■ PROBLEM STATEMENT: Each entry that follows is to be copied exactly, minus any pictures.
[PROVIDED MATERIAL]
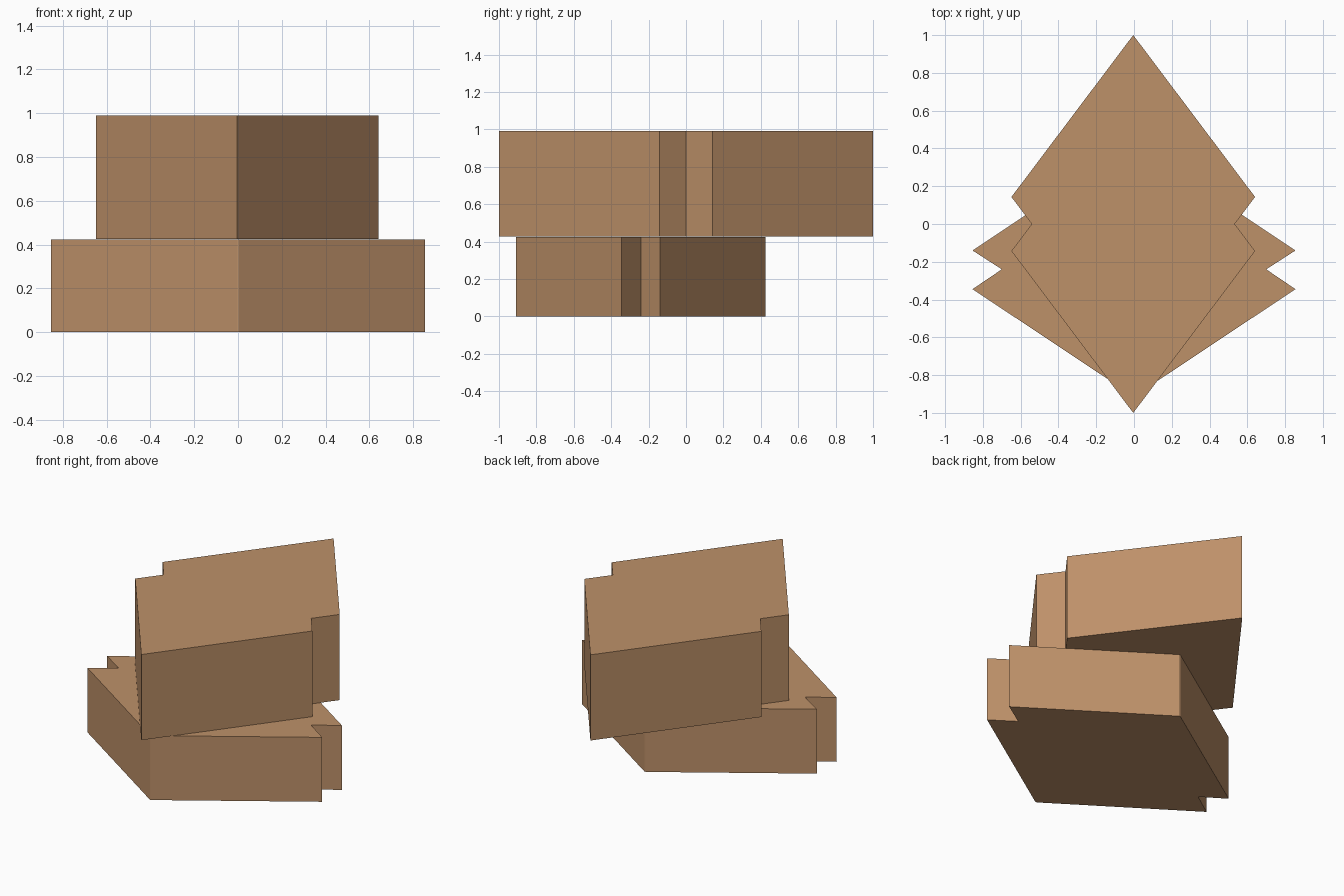
import bpy
import bmesh

cube = bpy.data.objects.get("Cube")
if cube:
    bpy.data.objects.remove(cube, do_unlink=True)

# Single tan colour shared by both blocks
tan = bpy.data.materials.new("tan_wood")
tan.use_nodes = True
color = (0.515, 0.283, 0.141, 1.0)
tan.diffuse_color = color
bsdf = next(n for n in tan.node_tree.nodes if n.type == 'BSDF_PRINCIPLED')
bsdf.inputs["Base Color"].default_value = color
bsdf.inputs["Roughness"].default_value = 0.8


def notched_block(name, half_profile, bottom, top, shift=0.0):
    """Mirror a right-hand outline (front to back) and extrude it upwards."""
    outline = half_profile + [(-x, y) for x, y in reversed(half_profile) if x > 0]
    bm = bmesh.new()
    base = bm.faces.new([bm.verts.new((x + shift, y, bottom)) for x, y in outline])
    result = bmesh.ops.extrude_face_region(bm, geom=[base], use_keep_orig=True)
    raised = [v for v in result["geom"] if isinstance(v, bmesh.types.BMVert)]
    bmesh.ops.translate(bm, verts=raised, vec=(0, 0, top - bottom))
    bmesh.ops.recalc_face_normals(bm, faces=bm.faces)
    mesh = bpy.data.meshes.new(name)
    bm.to_mesh(mesh)
    bm.free()
    mesh.materials.append(tan)
    obj = bpy.data.objects.new(name, mesh)
    bpy.context.scene.collection.objects.link(obj)
    return obj


# Wide lower block with side notches and narrow blunt tips
notched_block("lower_block",
              [(0.005, -0.91), (0.855, -0.345), (0.70, -0.24),
               (0.855, -0.14), (0.005, 0.425)],
              0.0, 0.424)

# Long upper block with side notches and sharp tips
notched_block("upper_block",
              [(0, -1.0), (0.645, -0.143), (0.537, 0),
               (0.645, 0.143), (0, 1.0)],
              0.426, 0.99, shift=-0.004)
[/PROVIDED MATERIAL]
■ RESPONSE:
import bpy
import bmesh

cube = bpy.data.objects.get("Cube")
if cube:
    bpy.data.objects.remove(cube, do_unlink=True)

# Single tan colour shared by both blocks
tan = bpy.data.materials.new("tan_wood")
tan.use_nodes = True
color = (0.515, 0.283, 0.141, 1.0)
tan.diffuse_color = color
bsdf = next(n for n in tan.node_tree.nodes if n.type == 'BSDF_PRINCIPLED')
bsdf.inputs["Base Color"].default_value = color
bsdf.inputs["Roughness"].default_value = 0.8


def notched_block(name, half_profile, bottom, top, shift=0.0):
    """Mirror a right-hand outline (front to back) and extrude it upwards."""
    outline = half_profile + [(-x, y) for x, y in reversed(half_profile) if x > 0]
    bm = bmesh.new()
    base = bm.faces.new([bm.verts.new((x + shift, y, bottom)) for x, y in outline])
    result = bmesh.ops.extrude_face_region(bm, geom=[base], use_keep_orig=True)
    raised = [v for v in result["geom"] if isinstance(v, bmesh.types.BMVert)]
    bmesh.ops.translate(bm, verts=raised, vec=(0, 0, top - bottom))
    bmesh.ops.recalc_face_normals(bm, faces=bm.faces)
    mesh = bpy.data.meshes.new(name)
    bm.to_mesh(mesh)
    bm.free()
    mesh.materials.append(tan)
    obj = bpy.data.objects.new(name, mesh)
    bpy.context.scene.collection.objects.link(obj)
    return obj


# Wide lower block with side notches and narrow blunt tips
notched_block("lower_block",
              [(0.005, -0.91), (0.855, -0.345), (0.70, -0.24),
               (0.855, -0.14), (0.005, 0.425)],
              0.0, 0.424)

# Long upper block with side notches and sharp tips
notched_block("upper_block",
              [(0, -1.0), (0.645, -0.143), (0.537, 0),
               (0.645, 0.143), (0, 1.0)],
              0.426, 0.99, shift=-0.004)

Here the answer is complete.